## EXERCISE BRIEF
State, as a number alone, how many lines of the entries contain the word "context".

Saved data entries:
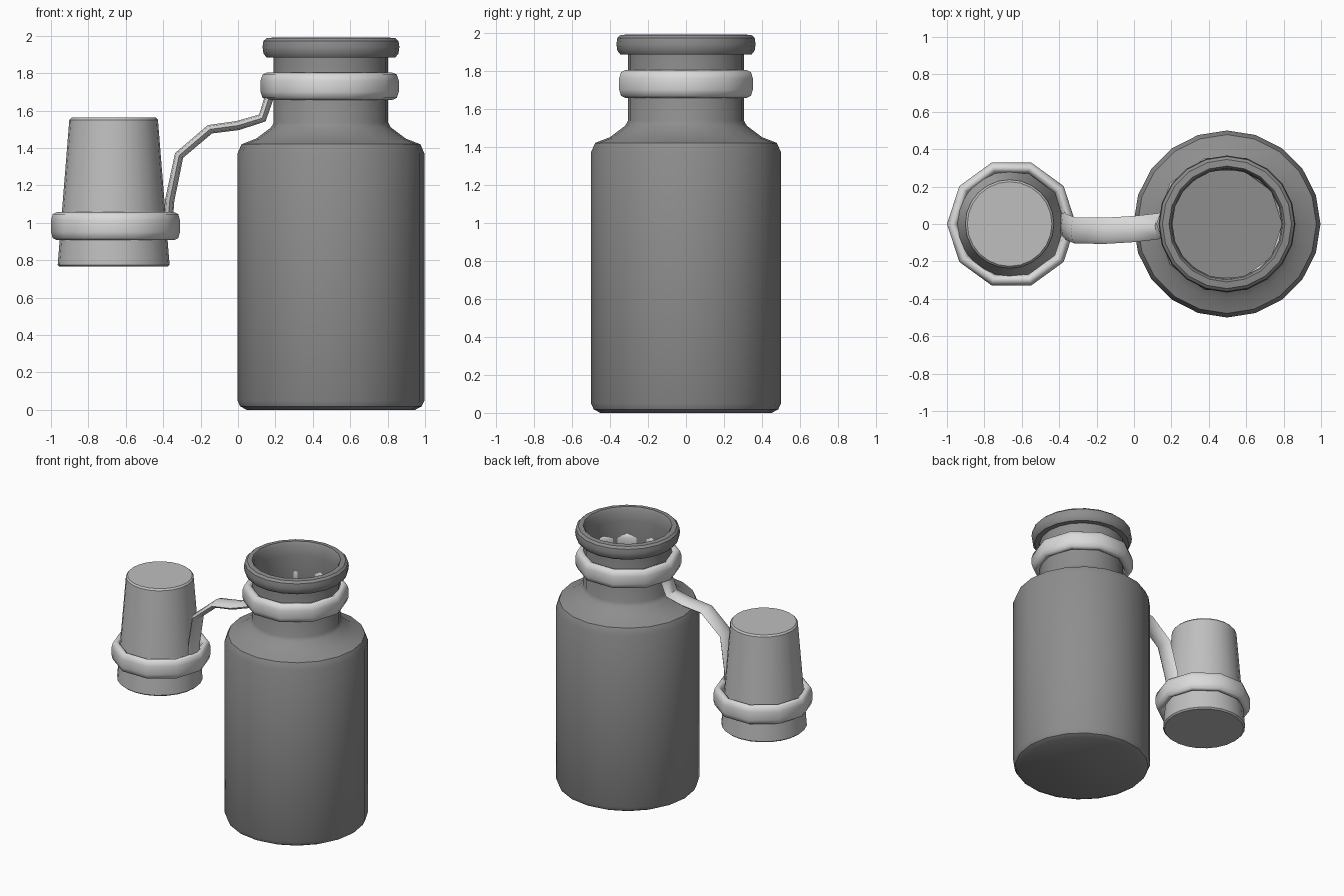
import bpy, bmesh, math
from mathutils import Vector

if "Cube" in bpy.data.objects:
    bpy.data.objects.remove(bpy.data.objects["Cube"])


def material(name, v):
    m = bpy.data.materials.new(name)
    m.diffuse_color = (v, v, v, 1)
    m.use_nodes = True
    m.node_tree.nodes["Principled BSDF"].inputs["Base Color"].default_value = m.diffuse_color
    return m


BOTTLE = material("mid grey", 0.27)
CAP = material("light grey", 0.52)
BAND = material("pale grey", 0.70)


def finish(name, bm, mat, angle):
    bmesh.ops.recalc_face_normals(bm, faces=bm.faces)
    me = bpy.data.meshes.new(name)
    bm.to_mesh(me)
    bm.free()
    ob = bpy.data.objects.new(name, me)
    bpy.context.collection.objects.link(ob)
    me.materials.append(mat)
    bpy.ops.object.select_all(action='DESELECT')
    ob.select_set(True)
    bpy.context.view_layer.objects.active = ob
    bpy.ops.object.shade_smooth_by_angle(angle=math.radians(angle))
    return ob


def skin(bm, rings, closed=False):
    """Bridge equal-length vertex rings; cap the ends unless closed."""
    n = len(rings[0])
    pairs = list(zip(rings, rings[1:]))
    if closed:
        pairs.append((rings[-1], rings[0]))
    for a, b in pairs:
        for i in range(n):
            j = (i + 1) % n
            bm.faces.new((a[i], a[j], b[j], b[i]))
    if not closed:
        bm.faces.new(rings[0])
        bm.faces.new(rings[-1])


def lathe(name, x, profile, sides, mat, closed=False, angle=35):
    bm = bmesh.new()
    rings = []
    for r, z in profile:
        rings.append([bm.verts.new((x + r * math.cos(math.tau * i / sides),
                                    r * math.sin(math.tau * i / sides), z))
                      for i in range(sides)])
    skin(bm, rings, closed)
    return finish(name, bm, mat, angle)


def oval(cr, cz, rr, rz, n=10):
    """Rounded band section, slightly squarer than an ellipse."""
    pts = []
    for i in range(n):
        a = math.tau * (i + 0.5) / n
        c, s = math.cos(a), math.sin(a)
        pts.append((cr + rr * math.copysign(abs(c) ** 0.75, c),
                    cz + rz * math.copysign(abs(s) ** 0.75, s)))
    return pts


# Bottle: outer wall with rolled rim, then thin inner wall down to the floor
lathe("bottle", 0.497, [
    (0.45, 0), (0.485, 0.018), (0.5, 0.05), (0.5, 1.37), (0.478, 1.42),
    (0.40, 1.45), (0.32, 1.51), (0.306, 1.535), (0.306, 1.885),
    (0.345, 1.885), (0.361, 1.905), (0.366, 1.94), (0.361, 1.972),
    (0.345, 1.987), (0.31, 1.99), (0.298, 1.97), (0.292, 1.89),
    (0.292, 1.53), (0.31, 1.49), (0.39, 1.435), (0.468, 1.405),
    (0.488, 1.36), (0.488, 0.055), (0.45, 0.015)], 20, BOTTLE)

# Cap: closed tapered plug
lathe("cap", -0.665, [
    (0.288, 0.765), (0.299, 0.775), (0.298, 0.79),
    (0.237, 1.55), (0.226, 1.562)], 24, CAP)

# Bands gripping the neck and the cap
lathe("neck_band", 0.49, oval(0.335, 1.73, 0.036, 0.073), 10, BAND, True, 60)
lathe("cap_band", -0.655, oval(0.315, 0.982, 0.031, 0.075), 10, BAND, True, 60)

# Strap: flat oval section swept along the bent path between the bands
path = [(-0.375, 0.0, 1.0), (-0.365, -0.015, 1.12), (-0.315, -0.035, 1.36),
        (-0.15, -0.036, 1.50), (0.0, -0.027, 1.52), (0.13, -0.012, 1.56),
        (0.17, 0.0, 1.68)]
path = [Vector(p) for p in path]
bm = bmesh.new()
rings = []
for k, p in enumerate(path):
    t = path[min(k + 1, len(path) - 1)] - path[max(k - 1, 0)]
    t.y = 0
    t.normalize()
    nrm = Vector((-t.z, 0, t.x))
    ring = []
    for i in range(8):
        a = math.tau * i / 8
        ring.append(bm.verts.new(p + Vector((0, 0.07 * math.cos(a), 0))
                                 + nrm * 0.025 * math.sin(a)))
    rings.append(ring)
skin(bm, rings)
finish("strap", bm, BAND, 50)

--

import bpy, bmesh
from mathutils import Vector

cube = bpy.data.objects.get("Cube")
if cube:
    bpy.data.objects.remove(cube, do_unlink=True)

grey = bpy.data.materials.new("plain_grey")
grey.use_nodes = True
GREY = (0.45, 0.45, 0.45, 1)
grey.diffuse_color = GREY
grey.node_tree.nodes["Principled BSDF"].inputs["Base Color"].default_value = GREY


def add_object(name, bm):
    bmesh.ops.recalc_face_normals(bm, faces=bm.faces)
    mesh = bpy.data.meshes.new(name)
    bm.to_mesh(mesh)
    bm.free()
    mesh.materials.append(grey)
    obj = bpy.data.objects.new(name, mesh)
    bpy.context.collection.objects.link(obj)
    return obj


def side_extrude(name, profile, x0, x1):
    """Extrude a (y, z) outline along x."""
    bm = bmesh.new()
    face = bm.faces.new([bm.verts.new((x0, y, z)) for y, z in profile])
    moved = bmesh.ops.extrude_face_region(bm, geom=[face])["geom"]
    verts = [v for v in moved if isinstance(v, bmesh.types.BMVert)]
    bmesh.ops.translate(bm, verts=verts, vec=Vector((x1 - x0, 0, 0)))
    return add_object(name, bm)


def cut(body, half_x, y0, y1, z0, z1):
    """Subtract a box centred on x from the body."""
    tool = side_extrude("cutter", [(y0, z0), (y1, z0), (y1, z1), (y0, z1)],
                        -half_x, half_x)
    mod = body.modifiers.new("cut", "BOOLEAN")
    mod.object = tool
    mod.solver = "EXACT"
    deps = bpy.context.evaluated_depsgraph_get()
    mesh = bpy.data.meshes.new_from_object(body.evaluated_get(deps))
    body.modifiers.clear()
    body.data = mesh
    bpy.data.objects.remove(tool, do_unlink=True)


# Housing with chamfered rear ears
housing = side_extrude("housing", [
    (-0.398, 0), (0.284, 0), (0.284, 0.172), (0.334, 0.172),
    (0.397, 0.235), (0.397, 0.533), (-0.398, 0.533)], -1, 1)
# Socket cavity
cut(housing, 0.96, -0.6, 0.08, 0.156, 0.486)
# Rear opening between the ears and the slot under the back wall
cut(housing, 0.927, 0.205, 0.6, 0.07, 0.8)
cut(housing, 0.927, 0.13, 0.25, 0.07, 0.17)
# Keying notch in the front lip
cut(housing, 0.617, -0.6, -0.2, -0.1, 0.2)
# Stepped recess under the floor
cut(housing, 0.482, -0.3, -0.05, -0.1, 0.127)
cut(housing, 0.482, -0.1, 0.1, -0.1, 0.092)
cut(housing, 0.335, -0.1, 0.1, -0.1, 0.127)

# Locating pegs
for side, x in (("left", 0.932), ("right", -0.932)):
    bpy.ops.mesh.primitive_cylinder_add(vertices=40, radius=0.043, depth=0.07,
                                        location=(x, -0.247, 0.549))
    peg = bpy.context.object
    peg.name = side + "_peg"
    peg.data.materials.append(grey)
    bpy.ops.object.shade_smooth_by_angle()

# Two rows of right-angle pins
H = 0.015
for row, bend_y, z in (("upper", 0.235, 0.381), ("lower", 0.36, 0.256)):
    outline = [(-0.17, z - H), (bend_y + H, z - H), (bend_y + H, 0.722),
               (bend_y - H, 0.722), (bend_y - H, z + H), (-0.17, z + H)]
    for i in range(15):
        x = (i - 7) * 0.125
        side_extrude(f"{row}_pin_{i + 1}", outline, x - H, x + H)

## EXERCISE RESULT
5